Das transdisziplinäre Projekt will erstmals sogenannte Gehirn-Computer Schnittstellen auf der Basis von Quantensensoren entwickeln und diese im klinischen Einsatz zur Wiederherstellung von Kommunikation und Bewegung, beispielsweise nach einem schweren Schlaganfall, zu testen. Quantensensoren erlauben es, Hirnaktivität in bisher unerreichter räumlicher und zeitlicher Auflösung von der Schädeloberfläche aufzuzeichnen. Das System soll es ermöglichen, komplexe Bewegungen eines Roboters zu steuern oder vorgestellte Sprache aus neuromagnetischer Hirnaktivität zu rekonstruieren. Solche Anwendungen erforderten bisher die Implantation von Elektroden ins Gehirn. Das geplante Einstein-Forschungsvorhaben bündelt die Berliner Expertise in den Bereichen Neurotechnologie (Einstein-Professor Surjo R. Soekadar, Charité), dem Maschinellen Lernen (Prof. Dr. Benjamin Blankertz, TU) und der Quantensensorik (Tilmann Sander-Thömmes & Thomas Middelmann, Physikalisch-Technische Bundesanstalt).

09/2020 - 09/2023

Prof. Dr. med. Surjo R. Soekadar

Neurowissenschaftliches Forschungszentrum (NWFZ) Klinik für Psychiatrie und Psychotherapie (CCM) Charité - Universitätsmedizin Berlin

Charitéplatz 1

10117 Berlin

Tel.: 0163 / 1644889


Charité - Universitätsmedizin Berlin
Kooperationspartner: Physikalisch-Technische Bundesanstalt, Institut Berlin

Funding period: 09/2020 - 09/2023

Prof. Dr. med. Surjo R. Soekadar
Neurowissenschaftliches Forschungszentrum (NWFZ) Klinik für Psychiatrie und Psychotherapie (CCM) Charité - Universitätsmedizin Berlin
Charitéplatz 1
10117 Berlin
Telefon: +49-163-1644889

Applicant: Charité - Universitätsmedizin Berlin
Cooperation partner: Technische Bundesanstalt Institut Berlin, Technische Universität Berlin

The aim of the joint research project of Andreas Meisel (Charité - Universitätsmedizin Berlin) and Hermona Soreq (Hebrew University of Jerusalem) is to better understand the body's molecular processes during a stroke and to generate new therapeutic approaches. The circulatory disorder in the brain leads to severe damage in one third of the stroke patients, which permanently affects their quality of life. Almost a third of the patients die within the first year. The brain damage causes a two-part immune reaction, which manifests itself in an inflammation of the central nervous system with simultaneous weakening of the immune system. The consequence of this autoimmune reaction are serious infections.
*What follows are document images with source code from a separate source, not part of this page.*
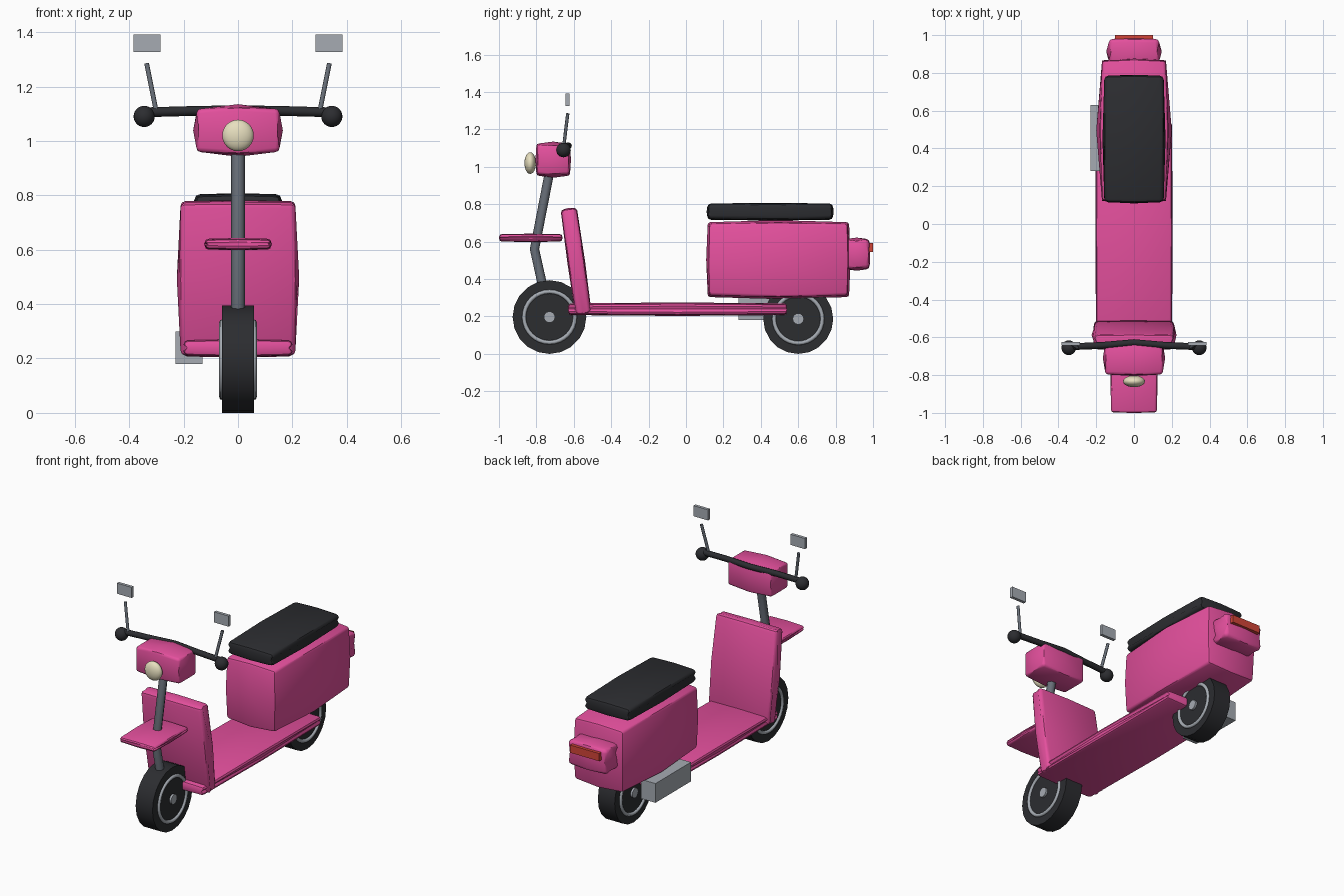
import bpy, bmesh, math
from mathutils import Vector

if "Cube" in bpy.data.objects:
    bpy.data.objects.remove(bpy.data.objects["Cube"])


def material(name, r, g, b):
    m = bpy.data.materials.new(name)
    m.diffuse_color = (r, g, b, 1)
    m.use_nodes = True
    m.node_tree.nodes["Principled BSDF"].inputs["Base Color"].default_value = m.diffuse_color
    return m


PINK = material("pink_paint", 0.78, 0.08, 0.34)
BLACK = material("black_rubber", 0.025, 0.026, 0.03)
STEEL = material("dark_steel", 0.14, 0.16, 0.19)
SILVER = material("silver", 0.38, 0.41, 0.45)
CREAM = material("cream_glass", 0.8, 0.74, 0.52)
RED = material("red_glass", 0.65, 0.06, 0.04)


def finish(ob, name, mat, angle=40):
    ob.name = ob.data.name = name
    ob.data.materials.clear()
    ob.data.materials.append(mat)
    bpy.ops.object.select_all(action='DESELECT')
    ob.select_set(True)
    bpy.context.view_layer.objects.active = ob
    if angle:
        bpy.ops.object.shade_smooth_by_angle(angle=math.radians(angle))
    return ob


def puffed_box(name, mat, lo, hi, puff, bevel, tilt=0):
    """Box between two corners whose face centres bulge; puff = inset of the corners per axis."""
    lo, hi = Vector(lo), Vector(hi)
    half = (hi - lo) / 2
    bm = bmesh.new()
    bmesh.ops.create_cube(bm, size=2)
    bmesh.ops.subdivide_edges(bm, edges=bm.edges[:], cuts=1, use_grid_fill=True)
    for v in bm.verts:
        used = [abs(c) > 0.5 for c in v.co]
        v.co = [v.co[i] * half[i] * (1 - puff[i] / 2 * (sum(used) - used[i])) for i in range(3)]
    sharp = [e for e in bm.edges if e.calc_face_angle(0) > math.radians(45)]
    bmesh.ops.bevel(bm, geom=sharp, offset=bevel, segments=2, profile=0.5,
                    affect='EDGES', clamp_overlap=True)
    me = bpy.data.meshes.new(name)
    bm.to_mesh(me)
    bm.free()
    ob = bpy.data.objects.new(name, me)
    bpy.context.collection.objects.link(ob)
    ob.location = (lo + hi) / 2
    ob.rotation_euler.x = tilt
    return finish(ob, name, mat)


def box(name, mat, lo, hi):
    lo, hi = Vector(lo), Vector(hi)
    bpy.ops.mesh.primitive_cube_add(size=1, location=(lo + hi) / 2)
    ob = bpy.context.object
    ob.scale = hi - lo
    return finish(ob, name, mat, 0)


def ball(name, mat, centre, radii):
    bpy.ops.mesh.primitive_uv_sphere_add(segments=20, ring_count=12, radius=1, location=centre)
    ob = bpy.context.object
    ob.scale = radii
    return finish(ob, name, mat, 60)


def tube(name, mat, points, radius):
    cu = bpy.data.curves.new(name, 'CURVE')
    cu.dimensions = '3D'
    cu.bevel_depth, cu.bevel_resolution, cu.use_fill_caps = radius, 2, True
    sp = cu.splines.new('POLY')
    sp.points.add(len(points) - 1)
    for p, co in zip(sp.points, points):
        p.co = (*co, 1)
    ob = bpy.data.objects.new(name, cu)
    bpy.context.collection.objects.link(ob)
    bpy.ops.object.select_all(action='DESELECT')
    ob.select_set(True)
    bpy.context.view_layer.objects.active = ob
    bpy.ops.object.convert(target='MESH')
    return finish(bpy.context.object, name, mat, 50)


def disc(name, mat, centre, radius, width, sides):
    bpy.ops.mesh.primitive_cylinder_add(vertices=sides, radius=radius, depth=width,
                                        location=centre, rotation=(0, math.pi / 2, 0))
    return finish(bpy.context.object, name, mat)


def wheel(name, y, z, r):
    # Tyre, hub axle and a bright trim ring on each side
    disc(name + "_tyre", BLACK, (0, y, z), r, 0.116, 20)
    disc(name + "_hub", SILVER, (0, y, z), 0.03, 0.14, 16)
    for side, sx in (("left", -1), ("right", 1)):
        bpy.ops.mesh.primitive_torus_add(location=(sx * 0.058, y, z), rotation=(0, math.pi / 2, 0),
                                         major_radius=r * 0.69, minor_radius=0.011,
                                         major_segments=32, minor_segments=8)
        finish(bpy.context.object, f"{name}_rim_{side}", SILVER, 60)


wheel("front_wheel", -0.73, 0.197, 0.197)
wheel("rear_wheel", 0.60, 0.187, 0.187)

# Painted bodywork
puffed_box("floorboard", PINK, (-0.205, -0.63, 0.203), (0.205, 0.54, 0.275), (0.03, 0, 0.25), 0.015)
puffed_box("leg_shield", PINK, (-0.225, -0.635, 0.207), (0.225, -0.54, 0.783), (0.08, 0.15, 0.02),
           0.018, math.radians(8))
puffed_box("rear_body", PINK, (-0.2, 0.108, 0.293), (0.2, 0.88, 0.715), (0.17, 0.04, 0.1), 0.015)
puffed_box("tail_housing", PINK, (-0.147, 0.84, 0.445), (0.147, 0.985, 0.622), (0.12, 0.08, 0.15), 0.02)
puffed_box("head_cowl", PINK, (-0.165, -0.805, 0.942), (0.165, -0.615, 1.135), (0.09, 0.1, 0.2), 0.015)
puffed_box("front_fender", PINK, (-0.125, -1.0, 0.598), (0.125, -0.66, 0.643), (0.05, 0.02, 0.25), 0.012)

# Seat, lamps and exhaust
puffed_box("seat", BLACK, (-0.167, 0.11, 0.713), (0.167, 0.79, 0.808), (0.08, 0.02, 0.17), 0.02)
ball("headlight", CREAM, (0, -0.833, 1.02), (0.058, 0.031, 0.058))
box("tail_light", RED, (-0.1, 0.972, 0.546), (0.1, 1.0, 0.594))
box("exhaust", SILVER, (-0.23, 0.28, 0.18), (-0.13, 0.63, 0.30))

# Steering
tube("steering_column", STEEL, [(0, -0.73, 0.97), (0, -0.81, 0.56), (0, -0.73, 0.2)], 0.025)
tube("handlebar", BLACK, [(-0.345, -0.65, 1.105), (-0.17, -0.643, 1.11), (0, -0.628, 1.113),
                          (0.17, -0.643, 1.11), (0.345, -0.65, 1.105)], 0.018)
for side, s in (("left", -1), ("right", 1)):
    ball("grip_" + side, BLACK, (s * 0.345, -0.655, 1.09), (0.039,) * 3)
    tube("mirror_stem_" + side, STEEL,
         [(s * 0.299, -0.655, 1.10), (s * 0.336, -0.632, 1.285)], 0.009)
    x = s * 0.335
    box("mirror_" + side, SILVER, (x - 0.05, -0.643, 1.326), (x + 0.05, -0.624, 1.392))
The physicians are investigating how so-called "microRNAs", this means special ribonucleic acids, control the signal transduction of the messenger acetylcholine in the brain, which regulates the described immune reaction.

Funding period: 01/2019 - 12/2021

Prof. Dr. med. Andreas Meisel
Charité – Universitätsmedizin Berlin
Leiter im NeuroCure Clinical Research Center (NCRC)
Charitéplatz 1
10117 Berlin

Applicant: Charité - Universitätsmedizin Berlin
Cooperation partner: Hebrew University

At Charité - Universitätsmedizin Berlin, T cells that have been modified with T cell receptors are used for the first time in the treatment of patients with multiple myeloma, one of the most common tumors of bone and bone marrow. In this project associated with a clinical study, the effect of T cell therapy on the destruction of tumor cells in the bone marrow of mice is investigated in order to understand and overcome the causes of recurrence of tumors. Innovative imaging techniques such as long-term analyzes at the single cell level and 3-photon microscopy in the bone marrow are employed. With the research project of Anja Hauser-Hankeln (Professor of Immunology, Charité), Matthias Leisegang (Professor of T-Cell Therapy, Charité) and Raluca Niesner (Professor of Biophysics in the Department of Veterinary Medicine, FU Berlin), the T-cell-induced deterioration in the bone marrow can be examined in real time in order to pave the way for further development of even more effective T-cell therapies in the future.

Funding period: 09/2020 - 09/2023

Prof. Dr. Med. Vet. Anja Erika Hauser-Hankeln
Gleimstraße 52
10437 Berlin
Tel: +49 (0)170-2788873
Fax: +49 (0)30-81616443

Applicant: Charité - Universitätsmedizin Berlin
Cooperation partner: Freie Universität Berlin